A case control study was performed as part of a large-scale ongoing investigation aimed at identifying factors associated with Salmonella Brandenburg disease in New Zealand sheep. Details of disease prevalence and farm management methods were collected from two affected regions in southern New Zealand. Associations between possible risk factors and Salmonella Brandenburg were evaluated using odds ratios, with analyses being performed at two different levels:
• farm level analysis to compare affected vs. unaffected farms using a case-control approach.
• within farm analysis restricted only to affected farms to evaluate risk factors associated with severity of reported disease on affected farms.
Data were collected from 405 farms containing a total of 1, 170,737 ewes. Of the 175 case farms, 97% had diseased mixed age (MA) ewes, 45% had diseased two-tooth (TT) ewes, and 5% had diseased hogget (H) ewes.

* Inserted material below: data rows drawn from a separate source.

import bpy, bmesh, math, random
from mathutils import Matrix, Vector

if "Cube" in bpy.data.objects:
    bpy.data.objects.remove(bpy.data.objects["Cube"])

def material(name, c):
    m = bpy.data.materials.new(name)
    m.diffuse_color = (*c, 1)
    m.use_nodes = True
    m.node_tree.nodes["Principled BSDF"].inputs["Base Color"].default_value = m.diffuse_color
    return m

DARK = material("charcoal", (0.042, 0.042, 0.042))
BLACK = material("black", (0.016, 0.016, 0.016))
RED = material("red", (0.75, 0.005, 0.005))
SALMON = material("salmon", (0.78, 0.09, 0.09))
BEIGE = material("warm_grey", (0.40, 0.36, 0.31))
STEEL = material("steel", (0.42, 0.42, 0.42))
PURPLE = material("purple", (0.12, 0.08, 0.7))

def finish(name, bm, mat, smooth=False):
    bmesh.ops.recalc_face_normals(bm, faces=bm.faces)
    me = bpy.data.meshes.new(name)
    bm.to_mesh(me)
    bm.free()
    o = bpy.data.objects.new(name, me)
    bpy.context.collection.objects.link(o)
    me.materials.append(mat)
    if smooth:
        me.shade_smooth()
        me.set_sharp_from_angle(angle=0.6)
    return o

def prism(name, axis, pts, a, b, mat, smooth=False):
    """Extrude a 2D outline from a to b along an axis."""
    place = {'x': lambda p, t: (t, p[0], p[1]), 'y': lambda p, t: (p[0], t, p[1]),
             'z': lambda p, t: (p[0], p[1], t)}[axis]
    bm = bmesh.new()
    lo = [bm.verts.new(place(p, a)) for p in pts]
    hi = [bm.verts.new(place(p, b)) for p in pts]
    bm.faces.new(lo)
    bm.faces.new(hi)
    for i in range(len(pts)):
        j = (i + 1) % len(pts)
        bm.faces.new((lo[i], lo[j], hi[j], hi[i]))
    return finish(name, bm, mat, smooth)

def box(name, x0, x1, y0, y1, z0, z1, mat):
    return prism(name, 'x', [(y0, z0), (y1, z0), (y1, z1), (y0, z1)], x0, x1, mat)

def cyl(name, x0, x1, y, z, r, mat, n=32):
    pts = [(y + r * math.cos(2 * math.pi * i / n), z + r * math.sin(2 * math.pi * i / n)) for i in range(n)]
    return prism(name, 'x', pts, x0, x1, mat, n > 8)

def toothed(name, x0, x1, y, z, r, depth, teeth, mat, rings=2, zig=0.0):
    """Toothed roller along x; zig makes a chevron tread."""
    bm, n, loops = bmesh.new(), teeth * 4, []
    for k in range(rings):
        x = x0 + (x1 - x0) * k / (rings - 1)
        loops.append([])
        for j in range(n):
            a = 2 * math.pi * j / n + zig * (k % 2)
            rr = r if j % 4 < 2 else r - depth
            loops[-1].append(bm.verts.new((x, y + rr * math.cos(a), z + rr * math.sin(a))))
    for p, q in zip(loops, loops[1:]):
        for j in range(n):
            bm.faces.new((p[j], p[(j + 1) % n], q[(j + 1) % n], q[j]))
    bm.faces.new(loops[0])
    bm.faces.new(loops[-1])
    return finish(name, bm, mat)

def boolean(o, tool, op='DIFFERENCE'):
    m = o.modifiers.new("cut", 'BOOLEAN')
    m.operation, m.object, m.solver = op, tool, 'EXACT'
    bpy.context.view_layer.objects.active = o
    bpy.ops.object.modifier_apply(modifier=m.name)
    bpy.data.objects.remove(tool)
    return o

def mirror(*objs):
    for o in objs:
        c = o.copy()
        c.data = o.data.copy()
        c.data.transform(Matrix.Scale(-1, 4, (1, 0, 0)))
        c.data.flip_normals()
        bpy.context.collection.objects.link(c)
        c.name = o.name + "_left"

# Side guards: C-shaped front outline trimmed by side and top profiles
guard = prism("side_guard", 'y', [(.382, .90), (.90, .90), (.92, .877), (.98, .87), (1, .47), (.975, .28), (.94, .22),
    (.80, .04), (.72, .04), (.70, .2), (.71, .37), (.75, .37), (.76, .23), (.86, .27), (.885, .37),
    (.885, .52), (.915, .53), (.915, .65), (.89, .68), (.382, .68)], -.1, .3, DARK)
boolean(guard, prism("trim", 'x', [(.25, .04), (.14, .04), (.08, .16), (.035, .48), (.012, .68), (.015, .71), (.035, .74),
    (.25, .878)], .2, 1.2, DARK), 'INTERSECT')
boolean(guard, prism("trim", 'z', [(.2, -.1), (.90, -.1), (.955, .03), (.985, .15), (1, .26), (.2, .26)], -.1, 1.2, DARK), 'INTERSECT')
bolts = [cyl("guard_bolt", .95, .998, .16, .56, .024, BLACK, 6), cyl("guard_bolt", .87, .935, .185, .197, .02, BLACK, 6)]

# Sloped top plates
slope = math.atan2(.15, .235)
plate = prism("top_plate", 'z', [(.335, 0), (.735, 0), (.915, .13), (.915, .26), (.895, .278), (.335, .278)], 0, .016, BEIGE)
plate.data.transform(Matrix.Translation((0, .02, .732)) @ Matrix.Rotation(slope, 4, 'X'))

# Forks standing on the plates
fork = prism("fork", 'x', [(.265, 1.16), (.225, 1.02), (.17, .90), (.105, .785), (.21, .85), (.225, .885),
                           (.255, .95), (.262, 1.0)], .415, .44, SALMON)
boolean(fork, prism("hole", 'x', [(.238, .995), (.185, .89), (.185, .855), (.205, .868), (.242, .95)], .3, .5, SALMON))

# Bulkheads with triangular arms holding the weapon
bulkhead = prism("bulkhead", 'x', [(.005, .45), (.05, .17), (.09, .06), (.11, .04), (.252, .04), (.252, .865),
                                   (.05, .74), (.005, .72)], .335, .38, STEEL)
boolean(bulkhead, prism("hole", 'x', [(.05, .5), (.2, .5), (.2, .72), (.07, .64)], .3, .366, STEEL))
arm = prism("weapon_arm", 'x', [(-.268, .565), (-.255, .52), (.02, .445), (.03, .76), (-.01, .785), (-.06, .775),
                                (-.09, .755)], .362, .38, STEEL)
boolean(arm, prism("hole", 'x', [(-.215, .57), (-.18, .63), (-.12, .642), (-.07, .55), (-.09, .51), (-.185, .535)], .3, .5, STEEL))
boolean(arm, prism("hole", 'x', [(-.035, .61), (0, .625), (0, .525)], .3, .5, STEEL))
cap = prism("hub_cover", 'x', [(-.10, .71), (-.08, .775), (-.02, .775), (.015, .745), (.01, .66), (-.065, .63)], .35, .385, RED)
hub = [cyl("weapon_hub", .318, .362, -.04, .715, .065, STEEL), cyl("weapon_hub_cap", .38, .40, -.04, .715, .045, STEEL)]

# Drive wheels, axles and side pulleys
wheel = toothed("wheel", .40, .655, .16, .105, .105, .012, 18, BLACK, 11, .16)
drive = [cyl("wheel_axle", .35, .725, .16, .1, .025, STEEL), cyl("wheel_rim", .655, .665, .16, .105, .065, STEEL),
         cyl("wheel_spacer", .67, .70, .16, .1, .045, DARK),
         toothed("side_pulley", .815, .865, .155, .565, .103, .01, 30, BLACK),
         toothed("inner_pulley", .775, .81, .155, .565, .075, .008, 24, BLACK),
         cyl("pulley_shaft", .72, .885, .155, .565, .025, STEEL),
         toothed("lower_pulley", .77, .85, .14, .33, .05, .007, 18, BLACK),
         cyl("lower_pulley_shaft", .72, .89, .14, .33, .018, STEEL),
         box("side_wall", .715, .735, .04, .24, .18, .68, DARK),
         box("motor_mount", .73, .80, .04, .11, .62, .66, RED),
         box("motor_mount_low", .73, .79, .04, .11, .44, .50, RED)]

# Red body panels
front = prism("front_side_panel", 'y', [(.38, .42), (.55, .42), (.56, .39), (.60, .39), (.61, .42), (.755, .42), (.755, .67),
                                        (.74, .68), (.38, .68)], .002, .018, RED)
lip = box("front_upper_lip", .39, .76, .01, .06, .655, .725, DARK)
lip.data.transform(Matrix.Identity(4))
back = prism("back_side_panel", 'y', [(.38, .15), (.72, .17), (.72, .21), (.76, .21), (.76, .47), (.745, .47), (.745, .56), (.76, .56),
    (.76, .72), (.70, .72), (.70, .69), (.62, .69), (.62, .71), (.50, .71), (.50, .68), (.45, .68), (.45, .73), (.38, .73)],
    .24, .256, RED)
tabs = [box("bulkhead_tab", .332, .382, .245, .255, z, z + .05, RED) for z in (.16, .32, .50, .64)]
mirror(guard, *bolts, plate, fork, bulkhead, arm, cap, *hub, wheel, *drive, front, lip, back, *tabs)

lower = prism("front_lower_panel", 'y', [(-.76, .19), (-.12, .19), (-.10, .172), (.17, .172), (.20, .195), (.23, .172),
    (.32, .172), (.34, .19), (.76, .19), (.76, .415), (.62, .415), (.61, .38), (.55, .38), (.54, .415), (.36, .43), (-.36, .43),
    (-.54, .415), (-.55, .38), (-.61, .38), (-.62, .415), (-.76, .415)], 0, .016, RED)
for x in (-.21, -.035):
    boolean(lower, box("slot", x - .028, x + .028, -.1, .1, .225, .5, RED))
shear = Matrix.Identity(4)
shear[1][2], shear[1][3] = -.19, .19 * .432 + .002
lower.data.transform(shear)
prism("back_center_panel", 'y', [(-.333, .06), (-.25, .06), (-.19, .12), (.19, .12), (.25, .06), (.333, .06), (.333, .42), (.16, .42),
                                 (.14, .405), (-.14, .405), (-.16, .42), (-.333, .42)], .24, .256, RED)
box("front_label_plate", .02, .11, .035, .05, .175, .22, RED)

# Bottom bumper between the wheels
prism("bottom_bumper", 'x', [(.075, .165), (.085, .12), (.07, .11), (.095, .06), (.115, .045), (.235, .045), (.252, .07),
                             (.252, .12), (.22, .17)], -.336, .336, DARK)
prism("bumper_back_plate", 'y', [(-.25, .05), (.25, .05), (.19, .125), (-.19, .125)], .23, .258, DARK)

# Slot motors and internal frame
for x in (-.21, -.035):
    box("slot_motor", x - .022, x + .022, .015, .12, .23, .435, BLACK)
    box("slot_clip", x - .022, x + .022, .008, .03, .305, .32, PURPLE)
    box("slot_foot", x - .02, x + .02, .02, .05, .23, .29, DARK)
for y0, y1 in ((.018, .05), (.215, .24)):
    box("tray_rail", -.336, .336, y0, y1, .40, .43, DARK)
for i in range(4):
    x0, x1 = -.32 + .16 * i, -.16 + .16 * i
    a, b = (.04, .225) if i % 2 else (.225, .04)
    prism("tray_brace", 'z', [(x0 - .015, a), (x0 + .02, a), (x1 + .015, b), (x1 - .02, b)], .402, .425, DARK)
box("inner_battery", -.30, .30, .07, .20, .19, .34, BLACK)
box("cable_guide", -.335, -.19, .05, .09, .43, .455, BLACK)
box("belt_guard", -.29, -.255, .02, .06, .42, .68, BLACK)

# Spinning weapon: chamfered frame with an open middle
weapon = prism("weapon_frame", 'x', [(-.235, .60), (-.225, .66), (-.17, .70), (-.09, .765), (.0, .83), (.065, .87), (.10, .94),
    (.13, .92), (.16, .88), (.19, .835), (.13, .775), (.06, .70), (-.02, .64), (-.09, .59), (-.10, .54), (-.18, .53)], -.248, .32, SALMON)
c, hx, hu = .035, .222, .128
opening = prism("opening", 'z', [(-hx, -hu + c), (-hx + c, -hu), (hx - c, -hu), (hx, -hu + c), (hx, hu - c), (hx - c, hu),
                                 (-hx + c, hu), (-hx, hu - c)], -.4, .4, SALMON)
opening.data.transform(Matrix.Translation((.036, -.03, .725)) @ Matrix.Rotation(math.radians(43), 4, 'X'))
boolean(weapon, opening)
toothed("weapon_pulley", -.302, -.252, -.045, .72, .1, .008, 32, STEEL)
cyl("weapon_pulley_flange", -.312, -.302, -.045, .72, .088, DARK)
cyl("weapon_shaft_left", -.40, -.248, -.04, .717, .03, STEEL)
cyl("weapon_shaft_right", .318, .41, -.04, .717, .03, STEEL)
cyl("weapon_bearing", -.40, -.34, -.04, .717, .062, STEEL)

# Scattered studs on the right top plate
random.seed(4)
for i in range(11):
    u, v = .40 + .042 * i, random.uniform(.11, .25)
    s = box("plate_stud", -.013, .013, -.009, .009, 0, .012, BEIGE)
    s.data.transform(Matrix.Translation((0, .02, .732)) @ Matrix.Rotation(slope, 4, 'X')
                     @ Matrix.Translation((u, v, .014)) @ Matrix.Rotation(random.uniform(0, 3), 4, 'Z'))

Salmonella Brandenburg appeared to occur in better performing flocks, which are often associated with intensive farming methods. At the farm level, factors such as increased total number of ewes, feeding of hay, and controlled winter grazing appeared to increase the risk of disease. Farming methods such as controlled winter grazing may result in higher stress levels and increase the shedding of Salmonella Brandenburg organisms. This may create a higher risk of exposure in sheep yards and on pasture, resulting in a higher risk of disease. Feeding crop and having hilly terrain decreased the risk of a farm having disease. A protective effect of hilly terrain could be due to less intensive farm management, with a subsequent reduction in stress associated disease risk. Within affected farms, disease appeared to be more severe with the removal of rams after July, feeding of hay, and the practices of strop grazing. Shearing after July, increasing the total number of pre-lamb yardings, and vaccinating for Salmonella appeared to be protective. Therefore reducing stress and vaccinating ewes appear to reduce the risk of a Salmonella Brandenburg outbreak.